Anyone who has been near a news rack knows that one of the major stories in the world today is the birth of South Sudan as a nation, rising out of an ocean of bloodshed and oppression over the past few decades. So here is a short test for news consumers (and for editors):
True or false: The bloodshed in this land has been rooted in ethnic and tribal tensions, even in the Darfur region in which Muslims who are black have been crushed by northern Muslims who are Arabs.
True or false: The conflict in this land has been rooted in economic factors, including the Arab north's desire to hang on to major oil fields.
True or false: The violence has been caused by religious tensions, in part due to the actions of the Islamist regime in the north (mostly Arab) to force conversions upon Christian and Animist believers (mostly Africans).

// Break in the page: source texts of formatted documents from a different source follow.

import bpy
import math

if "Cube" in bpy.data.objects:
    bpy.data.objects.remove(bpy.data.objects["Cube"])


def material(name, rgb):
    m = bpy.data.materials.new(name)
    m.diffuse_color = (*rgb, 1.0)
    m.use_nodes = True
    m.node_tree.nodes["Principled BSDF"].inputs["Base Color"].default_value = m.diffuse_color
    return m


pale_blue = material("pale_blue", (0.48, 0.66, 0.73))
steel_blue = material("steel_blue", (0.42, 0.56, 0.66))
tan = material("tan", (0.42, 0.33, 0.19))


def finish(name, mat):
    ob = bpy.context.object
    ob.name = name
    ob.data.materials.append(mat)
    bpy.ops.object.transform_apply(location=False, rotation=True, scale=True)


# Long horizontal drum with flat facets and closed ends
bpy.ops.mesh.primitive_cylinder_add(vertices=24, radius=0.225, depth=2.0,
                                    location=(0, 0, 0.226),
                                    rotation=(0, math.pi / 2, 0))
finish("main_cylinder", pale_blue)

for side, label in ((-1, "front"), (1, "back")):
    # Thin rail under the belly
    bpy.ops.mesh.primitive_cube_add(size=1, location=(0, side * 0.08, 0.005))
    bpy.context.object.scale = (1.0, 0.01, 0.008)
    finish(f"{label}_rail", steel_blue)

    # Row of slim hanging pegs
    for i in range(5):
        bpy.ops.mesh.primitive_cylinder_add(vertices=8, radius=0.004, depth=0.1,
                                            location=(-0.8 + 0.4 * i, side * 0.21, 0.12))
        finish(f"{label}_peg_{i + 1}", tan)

True or false: The answer to all of these questions is "true."
The answer, of course, is "true" in each case.
This civil war has been about blood, oil and religion. There is no way to grasp the importance of the story without dealing with each of these factors. That's why your GetReligionistas went out of our way to praise a recent New York Times report that did an unusually fine and balanced (but not perfect) job of walking American readers through this hellish labyrinth.
We know that it's hard work to cover a story this complex in a small amount of ink. However, one of the mantras of GetReligion is that it is impossible to understand how the world really works without taking religion seriously. That's why we praise journalists who do that and, well, snipe at those who do not.
So here we are on THE DAY, the day in which South Sudan is officially recognized as a nation -- a primary foreign policy goal of the White House in the past two administrations. You would think that this is the day in which the lead story on this issue needs to get the true or false test straight.
You would think wrong if the newspaper on your doorstep was the Washington Post. So what was all of this bloodshed about?
Sudanese President Omar Hassan al-Bashir is expected to attend Saturday’s ceremony. He has promised to accept the oil-rich south’s secession, after initially balking at losing a Texas-size region that had provided much of his government’s revenue.
But the north and south are divided over key issues that were supposed to be resolved by now under the peace accord. They include how to fully demarcate the border, divide oil revenue and determine which side will control the disputed region of Abyei.
And northern Sudan is still riven with conflicts. Peace in the Darfur region remains elusive. A month ago, the Sudanese began bombing Southern Kordofan, an oil-producing state that will also remain part of Sudan. Anti-government fighters in the area mostly belong to the Nuba, a non-Arab group made up of northerners who sided with the southern rebels during the 21-year war.
You can just feel the tensions, right? Or how about this tiny hint toward the end at the depths of the conflict here, one that many have called the most overlooked tragedy in the recent history of our planet. The word "genocide"? Yes, people have been using that term for a long time, on the left and the right, and with good cause.
Thus, we are told:
The 2005 peace accord ended a grinding war between the largely Arab, Islamic northerners and the southerners, who are mainly Christian and animist and had long complained of discrimination.
That's that. Good night, all. Two million dead? Four million displaced?
Perhaps the story covering the actual event will be better? So far, the Post is going with this short story from the Associated Press.
UPDATE: Believe it or not, today's story is just as haunted. If anything, the religion-shaped hole is even bigger.
Contrast that short Post piece today with this longer story in the Times, in which religious themes -- historical and current -- are everywhere.